Background To our knowledge, little is known regarding whether white matter hyperintensities (WMH) affect the prognosis of cryptogenic stroke (CS) patients. Understanding this association may be helpful with expecting the prognosis of CS patients. Methods This retrospective observational study enrolled consecutive CS patients who underwent brain MRI and comprehensive cardiac evaluation. Severe WMH was defined as Fazekas’ score 3. We defined poor functional outcome as modified Rankin Scale score 3 at 3 months. Long-term mortality and causes of death were identified using national death certificates and assessed by Kaplan-Meier method and regression analysis model. Results Among 2732 patients with first-ever ischemic stroke, 599 (21.9%) patients were classified as having CS. After exclusions, 235 patients were enrolled and followed up for a median of 7.7 years (IQR, 6.7–9.0). Severe WMH were found in 81 (34.5%) patients. After adjustments, severe WMH were an independent predictor for poor functional outcomes at 3 months (OR 5.25, 95% CI, 2.07–13.31). Subgroup analysis showed that severe WMH were an independent predictor for long-term mortality only in younger patients (age < 65) (HR 3.11, 95% CI, 1.29–7.50), but not in older patients (HR 1.19, 95% CI, 0.63–2.23). Conclusions Severe WMH were independently associated with short-term functional outcomes in CS patients and independently associated with long-term mortality in younger CS patients. Grading WMH is of value in predicting prognosis of CS patients with young age.

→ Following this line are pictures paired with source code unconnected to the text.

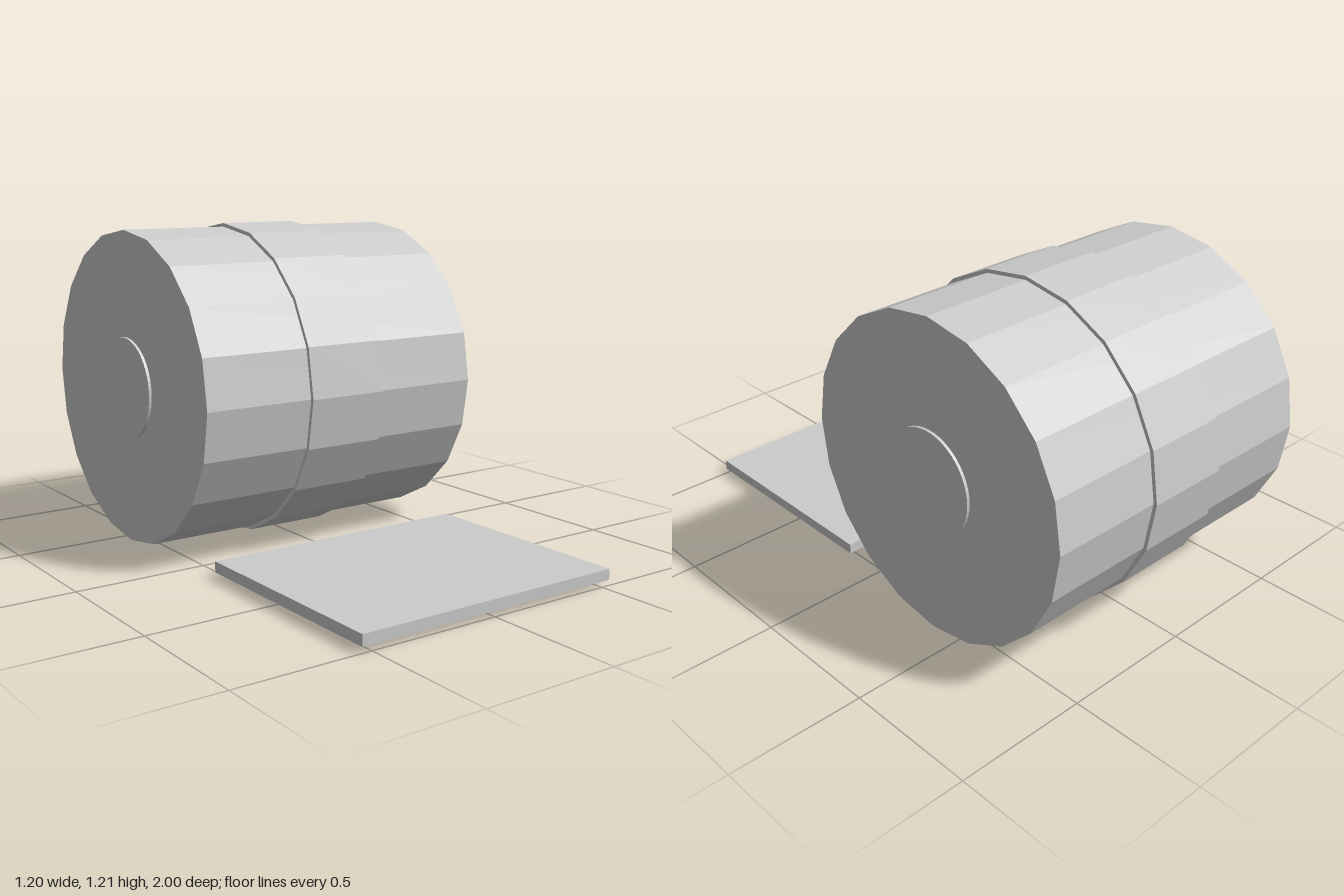
import * as THREE from 'three';

export function createModel() {
  const model = new THREE.Group();
  const grey = new THREE.MeshStandardMaterial({ color: 0xcccccc });
  grey.name = 'light grey';
  grey.flatShading = true;
  const axisY = 0.606, axisZ = -0.394;

  // Cylinder lying along x, centred on the roll's axis
  function roll(name, radius, width, sides) {
    const geometry = new THREE.CylinderGeometry(radius, radius, width, sides);
    geometry.rotateZ(Math.PI / 2);
    const mesh = new THREE.Mesh(geometry, grey);
    mesh.name = name;
    mesh.position.set(0, axisY, axisZ);
    model.add(mesh);
  }

  roll('drum', 0.592, 1.178, 20);
  roll('centreBand', 0.606, 0.32, 20);
  roll('hub', 0.193, 1.2, 48);

  // Flat slab floating just above the ground in front of the drum
  const slab = new THREE.Mesh(new THREE.BoxGeometry(1.07, 0.04, 0.856), grey);
  slab.name = 'slab';
  slab.position.set(0, 0.04, 0.572);
  model.add(slab);

  return model;
}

Bibliographical noteFunding Information:
This work was supported by the National Research Foundation of Korea (NRF) grant funded by the Korea government (MSIP) (2016R1C1B2016028). The funder had no role in study design, data collection and analysis, decision to publish, or preparation of the manuscript.
© 2018 Jeong et al. This is an open access article distributed under the terms of the Creative Commons Attribution License, which permits unrestricted use, distribution, and reproduction in any medium, provided the original author and source are credited.
All Science Journal Classification (ASJC) codes
- Biochemistry, Genetics and Molecular Biology(all)
- Agricultural and Biological Sciences(all)